The gulf between the needs and aspirations of PDI members and supporters, and the political direction of the leadership was enormous. Why then were there no public tensions, no criticisms, no questions about Mega's thunderous silence during the events in May that led to Suharto's forced resignation?

To a certain extent, the eruption of Mega mania was ephemeral. Megawati was seen as expressing the ill-formed feelings and sentiments of many that there had to be a change, that ordinary people had to have a voice. The phenomenon appears to have been confined to Hindu Bali. Elsewhere others fix their expectations, uncritically, on Islamic leaders such as Amien Rais and Abdurrahman Wahid as well.

It is as if people are beginning to come out of a long political slumber. Opposition currents always existed but the heavy hand of Suharto and the military laid over every sphere of social life. As one man put it to me: for 32 years we were not free to talk, now we can. The youth are for Megawati but I will wait and see what happens.

Another semi-retired senior bank official told me that he had just begun to think about his political options for the first time. Under Suharto, he had to vote for Golkar along with the millions of other state officials and the military. Now he was looking at the PDI. His father had been for Sukarno and the PDI, so he should be a democrat too.

Add to this the all-pervasive distortion of history from formal independence in 1949 on. The bourgeoisie in Indonesia make great play of their struggle against the Dutch, despite the fact that they left all the fighting to the workers and peasants and at every turn vacillated, tried to reach a compromise with the colonial power and undermined the fight. Megawati plays on these national sentiments and her connection with Sukarno.

Moreover there exists the three decades of steady anti-communism--which is rooted in the identification of the Stalinist Communist Party of Indonesia with socialism. About Suharto's bloody military coup in 1965-66, there is widespread unclarity. Currently a public debate is beginning to open up over whether or not to modify the history books to include the genocide of 500,000 to a million workers, peasants and PKI members by the armed forces and right-wing groups.

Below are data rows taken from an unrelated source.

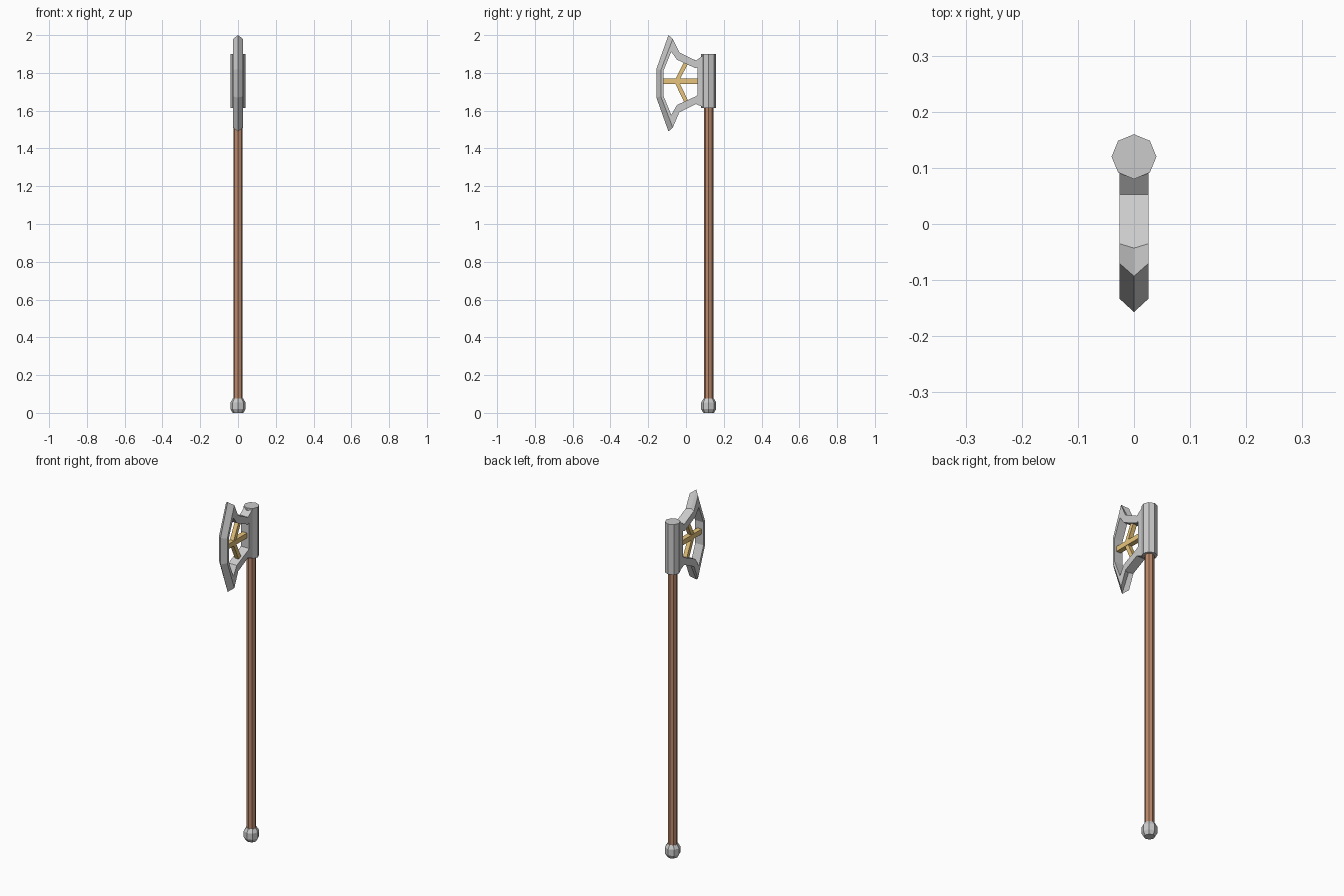
import bpy, bmesh, math
from mathutils import Vector

if "Cube" in bpy.data.objects:
    bpy.data.objects.remove(bpy.data.objects["Cube"])

SHAFT_Y = 0.12


def material(name, color):
    m = bpy.data.materials.new(name)
    m.diffuse_color = (*color, 1)
    m.use_nodes = True
    m.node_tree.nodes["Principled BSDF"].inputs["Base Color"].default_value = m.diffuse_color
    return m


def finish(name, bm, mat=None):
    bmesh.ops.recalc_face_normals(bm, faces=bm.faces)
    mesh = bpy.data.meshes.new(name)
    bm.to_mesh(mesh)
    bm.free()
    ob = bpy.data.objects.new(name, mesh)
    bpy.context.collection.objects.link(ob)
    if mat:
        mesh.materials.append(mat)
    return ob


def octagonal(name, profile, mat=None):
    """Eight-sided turned part around the shaft, profile is (radius, z)."""
    bm = bmesh.new()
    rings = []
    for r, z in profile:
        rings.append([bm.verts.new((r * math.cos(k * math.pi / 4),
                                    SHAFT_Y + r * math.sin(k * math.pi / 4), z))
                      for k in range(8)])
    for a, b in zip(rings, rings[1:]):
        for k in range(8):
            j = (k + 1) % 8
            bm.faces.new((a[k], a[j], b[j], b[k]))
    bm.faces.new(rings[0])
    bm.faces.new(rings[-1])
    return finish(name, bm, mat)


def bar(name, start, end, width, depth, mat):
    """Rectangular bar between two (y, z) points."""
    s, e = Vector((0, *start)), Vector((0, *end))
    d = (e - s).normalized()
    side = Vector((0, -d.z, d.y)) * width / 2
    out = Vector((depth / 2, 0, 0))
    bm = bmesh.new()
    ends = [[bm.verts.new(p + side * i + out * j)
             for i, j in ((-1, -1), (1, -1), (1, 1), (-1, 1))] for p in (s, e)]
    for k in range(4):
        j = (k + 1) % 4
        bm.faces.new((ends[0][k], ends[0][j], ends[1][j], ends[1][k]))
    bm.faces.new(ends[0])
    bm.faces.new(ends[1])
    return finish(name, bm, mat)


wood = material("wood", (0.50, 0.25, 0.15))
brass = material("brass", (0.80, 0.55, 0.20))

# Shaft, pommel and socket
octagonal("shaft", [(0.025, 0.04), (0.025, 1.65)], wood)
octagonal("pommel", [(0.028, 0), (0.04, 0.02), (0.04, 0.055), (0.028, 0.075)])
octagonal("socket", [(0.04, 1.615), (0.04, 1.90)])

# Open blade frame: ridge, cheek and hole (y, z) per station, then mirror height
upper = [
    ((0.10, 1.90), (0.10, 1.90), (0.062, 1.83), 1.757),
    ((0.053, 1.865), (0.053, 1.865), (0.05, 1.825), 1.75),
    ((-0.043, 1.912), (-0.035, 1.908), (-0.048, 1.87), 1.75),
    ((-0.093, 2.0), (-0.07, 1.98), (-0.078, 1.912), 1.745),
    ((-0.157, 1.82), (-0.133, 1.815), (-0.12, 1.81), 1.745),
]
lower = [tuple((y, 2 * c - z) for y, z in pts) + (c,)
         for *pts, c in reversed(upper)]
half = 0.026
bm = bmesh.new()
sections = []
for ridge, cheek, hole, _ in upper + lower:
    sections.append([bm.verts.new(p) for p in (
        (0, *ridge), (half, *cheek), (half, *hole), (-half, *hole), (-half, *cheek))])
for i, a in enumerate(sections):
    b = sections[(i + 1) % len(sections)]
    for k in range(5):
        j = (k + 1) % 5
        bm.faces.new((a[k], a[j], b[j], b[k]))
finish("blade_frame", bm)

# Brass tracery inside the blade
bar("brass_crossbar", (-0.122, 1.755), (0.068, 1.755), 0.028, 0.028, brass)
bar("brass_upper_brace", (-0.05, 1.755), (0.004, 1.862), 0.022, 0.024, brass)
bar("brass_lower_brace", (-0.05, 1.755), (0.004, 1.642), 0.022, 0.024, brass)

All of this makes for great political confusion. Just months after Suharto's fall, there is a rather uncritical exuberance among youth. Among older layers a more cautious and perhaps more cynical approach, borne of bitter experiences. But it is also clear that this will change and questions will begin to be asked not only of Suharto and Habibie but Megawati, Rais and Wahid as well. More critical youth, workers and intellectuals will begin to question not just individuals but the social system of capitalism itself, which spawns the social misery and poverty that exist and begin to look seriously at a socialist alternative.